He held the ball too long.
That’s the most valid critique of Alex Thomson’s premiere as Marshall University’s starting quarterback.
The 6-foot-5, 233-pound junior stood tall in the pocket in Marshall’s 34-24 loss to Middle Tennessee, but his reads and decision-making took a bit too long.
It should come as no surprise.
After all, this was Thomson’s first live action in 13 months coming back from a shoulder injury. Besides that, there was the adjustment of moving up from FCS at Wagner College and the increased velocity of the game at the FBS level.
So, there was bound to be an adjusting curve.
It showed in Thomson’s uneven performance.
In the first quarter of his debut, Thomson was only 1-for-5 passing for 14 yards with two sacks. But in the second quarter, he improved to 5-for-8 for 52 yards with a touchdown and an interception. Then, in the third period, Thomson struggled while completing only one of four passes for three yards.
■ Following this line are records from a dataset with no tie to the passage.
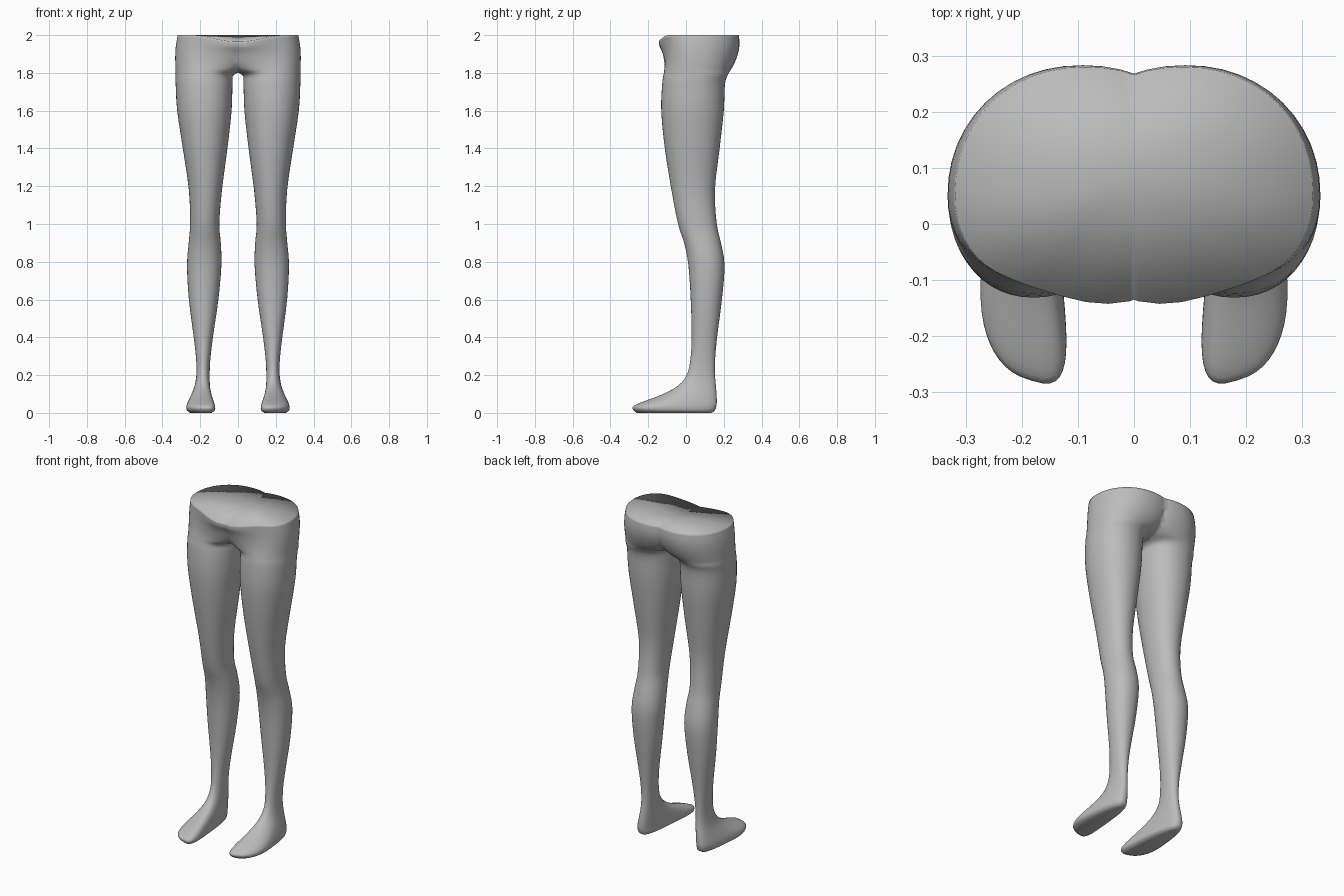
import bpy, bmesh, math
from mathutils import Vector

if "Cube" in bpy.data.objects:
    bpy.data.objects.remove(bpy.data.objects["Cube"])

SIDES, STEPS = 48, 3

# Horizontal sections of one leg: z, inner x, outer x, front y, back y, foot flare
SECTIONS = [
    (0.000, 0.145, 0.255, -0.255, 0.135, 0.45),
    (0.012, 0.127, 0.273, -0.272, 0.152, 0.45),
    (0.032, 0.125, 0.277, -0.277, 0.160, 0.45),
    (0.055, 0.130, 0.270, -0.235, 0.163, 0.42),
    (0.095, 0.140, 0.250, -0.130, 0.162, 0.30),
    (0.145, 0.148, 0.230, -0.040, 0.158, 0.12),
    (0.210, 0.150, 0.220, 0.008, 0.153, 0.0),
    (0.300, 0.145, 0.223, 0.025, 0.155, 0.0),
    (0.420, 0.130, 0.237, 0.030, 0.167, 0.0),
    (0.600, 0.104, 0.260, 0.025, 0.190, 0.0),
    (0.780, 0.088, 0.270, 0.013, 0.204, 0.0),
    (0.900, 0.091, 0.261, -0.010, 0.185, 0.0),
    (1.000, 0.099, 0.254, -0.042, 0.163, 0.0),
    (1.180, 0.085, 0.260, -0.077, 0.153, 0.0),
    (1.400, 0.056, 0.292, -0.112, 0.178, 0.0),
    (1.600, 0.034, 0.322, -0.131, 0.200, 0.0),
    (1.740, 0.029, 0.330, -0.126, 0.206, 0.0),
    (1.790, 0.022, 0.331, -0.119, 0.222, 0.0),
    (1.815, -0.040, 0.331, -0.114, 0.236, 0.0),
    (1.850, -0.095, 0.332, -0.107, 0.256, 0.0),
    (1.900, -0.130, 0.332, -0.102, 0.275, 0.0),
    (1.950, -0.145, 0.328, -0.101, 0.283, 0.0),
    (2.000, -0.145, 0.319, -0.102, 0.280, 0.0),
]


def catmull(p0, p1, p2, p3, t):
    return [0.5 * (2 * b + (c - a) * t + (2 * a - 5 * b + 4 * c - d) * t * t
                   + (3 * b - a - 3 * c + d) * t ** 3)
            for a, b, c, d in zip(p0, p1, p2, p3)]


def smooth_rows(rows):
    out = []
    for i in range(len(rows) - 1):
        p = [rows[max(i - 1, 0)], rows[i], rows[i + 1], rows[min(i + 2, len(rows) - 1)]]
        out += [catmull(*p, s / STEPS) for s in range(STEPS)]
    return out + [list(rows[-1])]


def ring(bm, row):
    z, xi, xo, yf, yb, k = row
    k = max(k, 0.0)
    verts = []
    power = 0.94 - 0.5 * k
    mid_x, mid_y = (xi + xo) / 2, (yf + yb) / 2
    if z > 1.6:
        mid_y = min(mid_y, 0.05)
    for i in range(SIDES):
        a = 2 * math.pi * i / SIDES
        s = math.copysign(abs(math.sin(a)) ** power, math.sin(a))
        c = math.copysign(abs(math.cos(a)) ** power, math.cos(a))
        front = max(c, 0.0)
        # hips: the thigh stays the foremost part while the inner side widens
        cx = max(mid_x, 0.175) if z > 1.7 and c > 0 else mid_x
        half_x = xo - cx if s > 0 else cx - xi
        half_y = mid_y - yf if c > 0 else yb - mid_y
        # wide ball of the foot, narrow heel, big toe on the inner side
        width = (1 - k * (1 - c) / 2) / (1 - 0.33 * k)
        x = cx + half_x * s * width - 0.04 * k * front ** 2
        y = mid_y - half_y * c + 0.06 * k * s * front
        # belly bulge and dipped waistline at the front centre
        rise = min(max((z - 1.80) / 0.16, 0.0), 1.0)
        b = max(0.0, 1 - (x / 0.24) ** 2) ** 2 * rise if c > 0 else 0.0
        dip = 0.035 * b * max(0.0, (z - 1.9) / 0.1)
        verts.append(bm.verts.new((x, y - 0.055 * b, z - dip)))
    return verts


# Leg and half of the hips as one loft
bm = bmesh.new()
rings = [ring(bm, r) for r in smooth_rows(SECTIONS)]
for lo, hi in zip(rings, rings[1:]):
    for i in range(SIDES):
        j = (i + 1) % SIDES
        bm.faces.new((lo[i], lo[j], hi[j], hi[i]))
# sole and waist cap
bm.faces.new(rings[0][::-1])
apex = bm.verts.new((0, 0.09, 1.99))
for i in range(SIDES):
    bm.faces.new((rings[-1][i], rings[-1][(i + 1) % SIDES], apex))

# trim at the middle so the mirrored halves join
bmesh.ops.bisect_plane(bm, geom=bm.verts[:] + bm.edges[:] + bm.faces[:], dist=1e-5,
                       plane_co=Vector((0, 0, 0)), plane_no=Vector((1, 0, 0)),
                       clear_inner=True)
bmesh.ops.recalc_face_normals(bm, faces=bm.faces[:])
for f in bm.faces:
    f.smooth = True
mesh = bpy.data.meshes.new("hips_and_legs")
bm.to_mesh(mesh)
bm.free()
body = bpy.data.objects.new("hips_and_legs", mesh)
bpy.context.collection.objects.link(body)

# Darker grey surface
grey = bpy.data.materials.new("dark_grey")
grey.diffuse_color = (0.5, 0.5, 0.5, 1)
grey.use_nodes = True
grey.node_tree.nodes["Principled BSDF"].inputs["Base Color"].default_value = grey.diffuse_color
mesh.materials.append(grey)

# Other leg and other half of the hips
mirror = body.modifiers.new("other_side", 'MIRROR')
mirror.use_axis[0] = True
mirror.use_clip = True
mirror.merge_threshold = 0.0005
But he began to settle in during the fourth quarter, completing 10 of 17 passes for 104 yards with one touchdown, despite getting sacked four times. Thomson finished 17 of 34 for 173 yards with two touchdowns, one interception and six sacks.
None of this is news to Thomson. He is well aware of the highs and lows of his debut.
“Oh, I think it was an up and down performance,” said Thomson, matter-of-factly. “I like to get in a rhythm and I didn’t, but as the game progressed, I got more comfortable playing again.
“That was my first game in a year. I know it’s a lot different, too, between FCS and FBS.”
Yet, he isn’t buying into the premise of FBS play being a lot faster-paced than FCS.
“I would say the speed ... it’s not the same,” said Thomson. “But it’s not like this great jump. I don’t think that was a factor. I think it was just nerves about playing football again. I think that was the biggest thing for me.
“But as the game progressed, I got more comfortable playing and more comfortable with having guys in my face. So, I think that’s something I’ve got to take while moving forward.”
As for rust, he didn’t feel any physically.
“I practiced all week, so there wasn’t really any rust,” said Thomson. “I think it was more game situations. You know, when you are in a red jersey at practice no one can touch you.
“That’s a little different when guys are in your face and you know they can actually hit you. That might have been the most rust for me ... having guys in my face and knowing you have to get rid of the ball, actually. You know they’re not just going to run by you like in practice situations.”
The best news?
Thomson was sore the next day.
“Oh, yeah, I was definitely sore,” he said with a grin. “But it was a good sore. It wasn’t a bad feeling or anything. The hits are what football is all about. I didn’t get hit too hard. My shoulder? It is 100 percent. I could have thrown 40 more times if we had asked for it. I’m all good witah the shoulder.”
And as for not holding the ball so long?
“He’ll do a better job of getting the ball out of his hand this week,” said MU coach Doc Holliday.
Thomson will be better Saturday vs. Old Dominion.
Chuck Landon is a sports columnist for The Herald-Dispatch. Contact him at firstname.lastname@example.org.